:: Record excerpts ::

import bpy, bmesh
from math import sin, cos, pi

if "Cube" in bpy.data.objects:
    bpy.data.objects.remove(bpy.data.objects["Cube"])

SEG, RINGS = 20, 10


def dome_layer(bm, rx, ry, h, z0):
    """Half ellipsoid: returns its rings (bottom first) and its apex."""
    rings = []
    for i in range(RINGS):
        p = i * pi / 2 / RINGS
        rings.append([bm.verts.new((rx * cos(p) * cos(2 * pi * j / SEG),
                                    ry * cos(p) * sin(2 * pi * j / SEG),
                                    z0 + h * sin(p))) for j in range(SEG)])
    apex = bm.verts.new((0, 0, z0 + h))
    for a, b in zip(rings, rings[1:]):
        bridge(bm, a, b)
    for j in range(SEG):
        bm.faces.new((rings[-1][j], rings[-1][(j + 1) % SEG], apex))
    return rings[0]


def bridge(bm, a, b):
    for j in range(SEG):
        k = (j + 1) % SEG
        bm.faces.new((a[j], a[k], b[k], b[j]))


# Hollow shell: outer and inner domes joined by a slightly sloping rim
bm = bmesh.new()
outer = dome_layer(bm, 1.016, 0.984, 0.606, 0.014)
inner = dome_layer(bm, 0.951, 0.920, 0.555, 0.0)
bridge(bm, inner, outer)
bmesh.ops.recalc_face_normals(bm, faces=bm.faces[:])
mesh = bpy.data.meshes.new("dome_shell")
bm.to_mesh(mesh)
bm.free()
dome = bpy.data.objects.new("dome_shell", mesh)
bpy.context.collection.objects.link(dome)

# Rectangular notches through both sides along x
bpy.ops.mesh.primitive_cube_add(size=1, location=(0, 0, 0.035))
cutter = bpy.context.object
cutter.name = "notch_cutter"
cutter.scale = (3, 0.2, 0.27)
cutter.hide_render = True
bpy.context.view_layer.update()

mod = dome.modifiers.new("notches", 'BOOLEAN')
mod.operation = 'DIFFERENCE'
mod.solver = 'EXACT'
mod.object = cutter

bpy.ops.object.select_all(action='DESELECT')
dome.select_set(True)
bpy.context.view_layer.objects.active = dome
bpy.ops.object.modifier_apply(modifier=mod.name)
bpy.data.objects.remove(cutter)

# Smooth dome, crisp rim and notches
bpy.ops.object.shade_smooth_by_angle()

:::

*How to complete this task*: Every entry needs to be copied again exactly.

*Task output*:
import bpy, bmesh
from math import sin, cos, pi

if "Cube" in bpy.data.objects:
    bpy.data.objects.remove(bpy.data.objects["Cube"])

SEG, RINGS = 20, 10


def dome_layer(bm, rx, ry, h, z0):
    """Half ellipsoid: returns its rings (bottom first) and its apex."""
    rings = []
    for i in range(RINGS):
        p = i * pi / 2 / RINGS
        rings.append([bm.verts.new((rx * cos(p) * cos(2 * pi * j / SEG),
                                    ry * cos(p) * sin(2 * pi * j / SEG),
                                    z0 + h * sin(p))) for j in range(SEG)])
    apex = bm.verts.new((0, 0, z0 + h))
    for a, b in zip(rings, rings[1:]):
        bridge(bm, a, b)
    for j in range(SEG):
        bm.faces.new((rings[-1][j], rings[-1][(j + 1) % SEG], apex))
    return rings[0]


def bridge(bm, a, b):
    for j in range(SEG):
        k = (j + 1) % SEG
        bm.faces.new((a[j], a[k], b[k], b[j]))


# Hollow shell: outer and inner domes joined by a slightly sloping rim
bm = bmesh.new()
outer = dome_layer(bm, 1.016, 0.984, 0.606, 0.014)
inner = dome_layer(bm, 0.951, 0.920, 0.555, 0.0)
bridge(bm, inner, outer)
bmesh.ops.recalc_face_normals(bm, faces=bm.faces[:])
mesh = bpy.data.meshes.new("dome_shell")
bm.to_mesh(mesh)
bm.free()
dome = bpy.data.objects.new("dome_shell", mesh)
bpy.context.collection.objects.link(dome)

# Rectangular notches through both sides along x
bpy.ops.mesh.primitive_cube_add(size=1, location=(0, 0, 0.035))
cutter = bpy.context.object
cutter.name = "notch_cutter"
cutter.scale = (3, 0.2, 0.27)
cutter.hide_render = True
bpy.context.view_layer.update()

mod = dome.modifiers.new("notches", 'BOOLEAN')
mod.operation = 'DIFFERENCE'
mod.solver = 'EXACT'
mod.object = cutter

bpy.ops.object.select_all(action='DESELECT')
dome.select_set(True)
bpy.context.view_layer.objects.active = dome
bpy.ops.object.modifier_apply(modifier=mod.name)
bpy.data.objects.remove(cutter)

# Smooth dome, crisp rim and notches
bpy.ops.object.shade_smooth_by_angle()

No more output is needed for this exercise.